How Kubernetes Operators Can Benefit Channel Partners, Customers
Channel partners and others have gained a useful new tool – the OperatorHub.io public registry – to help their customers demystify the complications and challenging learning curve of Kubernetes deployments.
OperatorHub.io includes a growing collection of integrated Kubernetes-native applications called Operators that can be used to get customers on an easier path with the open-source container management system.
Launched as a collaborative project by Red Hat, AWS, Google Cloud and Microsoft, OperatorHub.io is a destination where Kubernetes Operator-backed Kubernetes-native services that have been created and tested by others can be found and reused instead of having to start from scratch when tools are needed, wrote Diane Mueller, director of community development for cloud platforms at Red Hat, in a recent blog.
“Operators are a method of packaging, deploying and managing a Kubernetes-native application,” wrote Mueller. “We define a Kubernetes application as an application that is both deployed on Kubernetes and managed using the Kubernetes APIs and kubectl tooling.”
Kubernetes users benefit from Operators because the applications can help to automate the sometimes routine, mundane and complex tasks required for an application to run on Kubernetes, according to Mueller.
“Kubernetes Operators can be found and used to automate updates, backups and scaling by using the Kubernetes command line interface (CLI) and can scan for things out of place, helping to enable a no-ops experience,” she added.
Operators are built using an Operator Framework, an open-source toolkit that provides an SDK, life-cycle management, and metering and monitoring capabilities that enable developers to build, test and publish new Operators, wrote Mueller. The applications can be implemented in several programming and automation languages, including Go, Helm and Ansible.
Operators listed on the public registry must successfully endure a series of basic tests and must also successfully show cluster life-cycle features, packaging that can be maintained through the Operator Framework’s Operator Lifecycle Management and acceptable documentation for its intended users.
So far, Operators listed in the public registry include Amazon Web Services Operator, CrunchyData’s PostgreSQL, Couchbase Autonomous Operator, etcd Operator, Jaeger Operator for Kubernetes, Kubernetes Federation Operator, MongoDB Enterprise Operator, Percona MySQL Operator, PlanetScale’s Vitess Operator, Prometheus Operator and Redis Operator.
Operators were introduced as a feature by CoreOS in 2016 and have become a popular resource in the Kubernetes community by giving developers new ways of automating infrastructure and application-management tasks using Kubernetes as the automation engine.

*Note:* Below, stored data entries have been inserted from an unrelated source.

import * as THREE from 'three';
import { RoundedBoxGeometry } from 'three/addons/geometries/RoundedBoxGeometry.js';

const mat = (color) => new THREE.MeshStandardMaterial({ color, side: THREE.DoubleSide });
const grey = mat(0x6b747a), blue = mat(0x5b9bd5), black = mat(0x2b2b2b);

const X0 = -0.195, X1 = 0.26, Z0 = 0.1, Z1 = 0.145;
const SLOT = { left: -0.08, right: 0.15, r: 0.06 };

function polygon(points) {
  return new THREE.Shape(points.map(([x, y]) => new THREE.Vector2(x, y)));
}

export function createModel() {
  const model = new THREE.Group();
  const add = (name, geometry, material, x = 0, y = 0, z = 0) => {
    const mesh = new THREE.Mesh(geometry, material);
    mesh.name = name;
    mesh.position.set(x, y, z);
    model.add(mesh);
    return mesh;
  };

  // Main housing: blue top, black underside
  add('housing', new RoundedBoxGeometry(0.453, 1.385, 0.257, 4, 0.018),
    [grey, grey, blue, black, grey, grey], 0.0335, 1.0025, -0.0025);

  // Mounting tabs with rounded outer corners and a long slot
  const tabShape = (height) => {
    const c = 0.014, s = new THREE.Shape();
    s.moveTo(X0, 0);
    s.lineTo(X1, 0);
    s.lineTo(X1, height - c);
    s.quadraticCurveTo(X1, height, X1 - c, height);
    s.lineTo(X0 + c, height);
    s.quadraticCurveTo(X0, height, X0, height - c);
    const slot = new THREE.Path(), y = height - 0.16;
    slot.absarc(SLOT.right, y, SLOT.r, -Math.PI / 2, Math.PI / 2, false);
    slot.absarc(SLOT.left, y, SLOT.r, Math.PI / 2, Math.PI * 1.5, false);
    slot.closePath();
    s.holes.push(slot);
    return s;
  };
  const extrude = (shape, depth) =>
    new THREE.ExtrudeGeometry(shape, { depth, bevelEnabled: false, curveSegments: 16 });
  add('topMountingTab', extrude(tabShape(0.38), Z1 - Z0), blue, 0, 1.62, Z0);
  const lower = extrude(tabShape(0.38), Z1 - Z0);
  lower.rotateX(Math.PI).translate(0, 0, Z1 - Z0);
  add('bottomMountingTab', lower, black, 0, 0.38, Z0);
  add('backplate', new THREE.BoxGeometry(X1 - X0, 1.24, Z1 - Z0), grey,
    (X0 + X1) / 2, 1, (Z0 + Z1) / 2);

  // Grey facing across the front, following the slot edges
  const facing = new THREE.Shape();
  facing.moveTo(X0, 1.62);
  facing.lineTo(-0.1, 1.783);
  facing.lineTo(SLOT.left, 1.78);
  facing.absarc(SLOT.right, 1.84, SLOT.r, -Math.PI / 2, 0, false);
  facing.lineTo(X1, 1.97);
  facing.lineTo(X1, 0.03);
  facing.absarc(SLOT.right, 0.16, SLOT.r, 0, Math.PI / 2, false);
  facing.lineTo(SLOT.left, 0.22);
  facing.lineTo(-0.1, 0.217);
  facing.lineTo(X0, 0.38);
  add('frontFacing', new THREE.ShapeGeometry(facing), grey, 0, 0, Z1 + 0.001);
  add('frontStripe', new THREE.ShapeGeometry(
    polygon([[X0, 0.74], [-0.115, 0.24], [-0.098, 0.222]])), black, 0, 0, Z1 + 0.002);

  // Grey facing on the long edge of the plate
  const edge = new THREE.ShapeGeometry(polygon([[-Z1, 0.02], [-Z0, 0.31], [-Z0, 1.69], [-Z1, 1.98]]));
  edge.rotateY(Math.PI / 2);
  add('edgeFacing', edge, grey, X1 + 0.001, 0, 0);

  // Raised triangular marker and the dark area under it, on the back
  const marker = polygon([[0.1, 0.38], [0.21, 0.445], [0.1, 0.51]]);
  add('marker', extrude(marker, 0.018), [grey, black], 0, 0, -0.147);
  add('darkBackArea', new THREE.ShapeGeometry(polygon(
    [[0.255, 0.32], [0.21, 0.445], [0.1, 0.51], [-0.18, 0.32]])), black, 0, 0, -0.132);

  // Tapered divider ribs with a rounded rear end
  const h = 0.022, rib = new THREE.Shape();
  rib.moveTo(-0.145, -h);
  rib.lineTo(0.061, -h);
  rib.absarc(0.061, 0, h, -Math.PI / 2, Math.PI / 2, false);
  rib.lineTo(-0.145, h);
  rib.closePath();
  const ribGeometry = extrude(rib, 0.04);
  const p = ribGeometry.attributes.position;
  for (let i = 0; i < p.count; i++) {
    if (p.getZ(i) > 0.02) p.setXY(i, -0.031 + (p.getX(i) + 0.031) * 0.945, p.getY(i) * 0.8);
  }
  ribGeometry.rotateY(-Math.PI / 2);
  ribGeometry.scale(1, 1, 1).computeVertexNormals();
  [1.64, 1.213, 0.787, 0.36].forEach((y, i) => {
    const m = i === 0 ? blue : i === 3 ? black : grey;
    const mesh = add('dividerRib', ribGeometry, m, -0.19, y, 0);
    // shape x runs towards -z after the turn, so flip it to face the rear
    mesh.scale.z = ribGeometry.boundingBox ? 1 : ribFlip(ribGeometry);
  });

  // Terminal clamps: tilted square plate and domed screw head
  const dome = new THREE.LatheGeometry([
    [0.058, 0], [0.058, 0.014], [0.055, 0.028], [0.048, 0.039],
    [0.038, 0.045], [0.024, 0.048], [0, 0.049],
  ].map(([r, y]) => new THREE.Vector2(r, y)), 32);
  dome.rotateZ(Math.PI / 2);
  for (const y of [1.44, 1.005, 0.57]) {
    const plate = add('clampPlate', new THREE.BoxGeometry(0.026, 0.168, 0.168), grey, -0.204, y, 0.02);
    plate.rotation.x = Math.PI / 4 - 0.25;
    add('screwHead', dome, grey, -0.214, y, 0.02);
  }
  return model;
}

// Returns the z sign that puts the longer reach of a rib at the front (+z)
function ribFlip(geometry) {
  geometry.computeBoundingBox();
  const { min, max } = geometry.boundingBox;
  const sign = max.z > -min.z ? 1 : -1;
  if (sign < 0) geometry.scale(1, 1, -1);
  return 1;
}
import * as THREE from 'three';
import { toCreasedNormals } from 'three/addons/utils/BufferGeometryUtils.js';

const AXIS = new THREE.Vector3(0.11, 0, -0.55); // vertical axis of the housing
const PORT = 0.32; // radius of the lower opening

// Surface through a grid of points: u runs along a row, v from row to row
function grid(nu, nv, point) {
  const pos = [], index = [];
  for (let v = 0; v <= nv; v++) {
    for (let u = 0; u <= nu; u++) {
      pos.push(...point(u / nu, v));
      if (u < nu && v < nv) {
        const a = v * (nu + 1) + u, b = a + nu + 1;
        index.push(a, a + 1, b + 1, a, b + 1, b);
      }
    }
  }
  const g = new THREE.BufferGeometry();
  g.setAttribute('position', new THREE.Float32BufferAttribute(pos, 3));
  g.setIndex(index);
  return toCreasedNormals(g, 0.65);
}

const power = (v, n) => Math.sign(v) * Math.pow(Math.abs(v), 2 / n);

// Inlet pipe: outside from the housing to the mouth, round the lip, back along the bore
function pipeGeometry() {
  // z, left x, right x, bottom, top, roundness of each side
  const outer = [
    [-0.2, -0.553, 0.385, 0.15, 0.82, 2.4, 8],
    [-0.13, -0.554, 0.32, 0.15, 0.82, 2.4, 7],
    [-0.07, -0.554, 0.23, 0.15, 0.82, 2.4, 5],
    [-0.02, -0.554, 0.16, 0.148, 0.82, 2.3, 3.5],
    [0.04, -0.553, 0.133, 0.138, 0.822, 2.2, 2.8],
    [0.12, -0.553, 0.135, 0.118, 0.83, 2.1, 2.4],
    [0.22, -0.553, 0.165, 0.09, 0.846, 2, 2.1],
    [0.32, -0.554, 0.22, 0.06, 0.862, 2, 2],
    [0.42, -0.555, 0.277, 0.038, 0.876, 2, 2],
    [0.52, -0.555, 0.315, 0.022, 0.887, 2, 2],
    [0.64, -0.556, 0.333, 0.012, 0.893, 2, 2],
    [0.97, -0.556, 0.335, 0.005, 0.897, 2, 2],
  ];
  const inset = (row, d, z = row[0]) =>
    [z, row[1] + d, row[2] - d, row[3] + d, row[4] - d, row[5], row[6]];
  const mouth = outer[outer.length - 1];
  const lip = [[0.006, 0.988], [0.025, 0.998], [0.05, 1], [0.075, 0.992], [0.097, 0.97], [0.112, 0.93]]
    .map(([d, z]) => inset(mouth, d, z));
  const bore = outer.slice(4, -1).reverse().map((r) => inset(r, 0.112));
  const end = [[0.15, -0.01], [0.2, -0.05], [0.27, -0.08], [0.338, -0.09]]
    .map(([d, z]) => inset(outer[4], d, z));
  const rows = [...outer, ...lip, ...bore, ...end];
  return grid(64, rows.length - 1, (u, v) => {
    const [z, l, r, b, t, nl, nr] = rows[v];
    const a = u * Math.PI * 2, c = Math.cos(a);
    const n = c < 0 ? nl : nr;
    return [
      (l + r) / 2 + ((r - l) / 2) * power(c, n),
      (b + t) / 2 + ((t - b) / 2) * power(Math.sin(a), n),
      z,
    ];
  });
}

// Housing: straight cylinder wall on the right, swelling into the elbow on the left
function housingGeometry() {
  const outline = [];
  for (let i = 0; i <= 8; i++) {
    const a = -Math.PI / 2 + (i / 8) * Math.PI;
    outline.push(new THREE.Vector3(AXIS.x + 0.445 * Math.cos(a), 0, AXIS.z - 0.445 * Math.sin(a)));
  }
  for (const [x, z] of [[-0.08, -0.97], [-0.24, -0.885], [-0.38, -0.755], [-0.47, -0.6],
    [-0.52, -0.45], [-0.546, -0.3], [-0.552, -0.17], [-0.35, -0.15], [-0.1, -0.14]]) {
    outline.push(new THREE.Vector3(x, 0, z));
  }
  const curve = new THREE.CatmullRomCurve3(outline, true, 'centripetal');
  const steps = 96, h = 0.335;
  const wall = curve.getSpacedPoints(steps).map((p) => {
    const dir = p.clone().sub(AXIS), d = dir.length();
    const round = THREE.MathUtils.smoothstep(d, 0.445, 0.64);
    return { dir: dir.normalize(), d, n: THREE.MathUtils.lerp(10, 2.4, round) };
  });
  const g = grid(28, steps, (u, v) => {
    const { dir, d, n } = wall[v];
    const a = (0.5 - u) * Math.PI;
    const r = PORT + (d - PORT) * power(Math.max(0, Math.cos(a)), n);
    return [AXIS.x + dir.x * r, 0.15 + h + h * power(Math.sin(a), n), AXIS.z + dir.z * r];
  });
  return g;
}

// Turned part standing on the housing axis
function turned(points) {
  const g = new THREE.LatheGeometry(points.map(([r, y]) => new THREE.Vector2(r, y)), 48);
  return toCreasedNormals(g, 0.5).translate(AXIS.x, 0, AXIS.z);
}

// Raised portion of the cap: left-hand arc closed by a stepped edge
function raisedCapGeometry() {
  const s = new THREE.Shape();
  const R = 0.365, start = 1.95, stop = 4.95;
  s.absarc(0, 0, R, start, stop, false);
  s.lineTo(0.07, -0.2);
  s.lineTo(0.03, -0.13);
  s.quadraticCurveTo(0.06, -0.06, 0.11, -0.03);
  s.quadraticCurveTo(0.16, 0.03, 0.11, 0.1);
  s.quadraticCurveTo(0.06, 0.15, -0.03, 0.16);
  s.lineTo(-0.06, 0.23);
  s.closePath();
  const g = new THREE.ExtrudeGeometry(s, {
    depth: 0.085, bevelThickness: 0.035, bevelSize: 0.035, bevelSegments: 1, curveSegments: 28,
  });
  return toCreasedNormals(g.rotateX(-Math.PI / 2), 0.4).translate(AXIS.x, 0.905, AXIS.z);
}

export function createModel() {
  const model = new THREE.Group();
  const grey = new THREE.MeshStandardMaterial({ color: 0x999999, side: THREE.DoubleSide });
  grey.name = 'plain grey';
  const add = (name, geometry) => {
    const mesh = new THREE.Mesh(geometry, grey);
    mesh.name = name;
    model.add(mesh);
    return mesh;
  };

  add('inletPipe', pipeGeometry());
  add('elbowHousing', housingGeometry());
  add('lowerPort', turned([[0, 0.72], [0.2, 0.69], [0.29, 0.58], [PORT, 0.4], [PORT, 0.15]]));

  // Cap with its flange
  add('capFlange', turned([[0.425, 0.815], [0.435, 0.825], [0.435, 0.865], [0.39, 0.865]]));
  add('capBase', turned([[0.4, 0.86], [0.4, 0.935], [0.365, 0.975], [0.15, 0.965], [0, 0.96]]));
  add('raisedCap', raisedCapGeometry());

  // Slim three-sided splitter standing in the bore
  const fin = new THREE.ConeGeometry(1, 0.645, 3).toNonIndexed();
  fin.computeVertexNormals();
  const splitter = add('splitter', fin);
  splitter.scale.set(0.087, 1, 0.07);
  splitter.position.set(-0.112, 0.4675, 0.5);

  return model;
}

“With Operators, developers and Kubernetes administrators can gain the automation advantages of public cloud-like services, including provisioning, scaling, and backup/restore, while enabling the portability of the services across Kubernetes environments regardless of the underlying infrastructure,” wrote Mueller.
Still more Operators are needed, added Mueller, to continue to help developers conduct their work more easily.
“However, it remains challenging for developers and Kubernetes administrators to find available Operators, including those that meet their quality standards,” she wrote. “With the introduction of OperatorHub.io, we are helping to address this challenge by introducing a common registry to publish and find available Operators.”
Operators listed on the registry are curated Operator-backed services that include a base level of documentation, active communities or vendor-backing to fulfill maintenance commitments, basic testing and …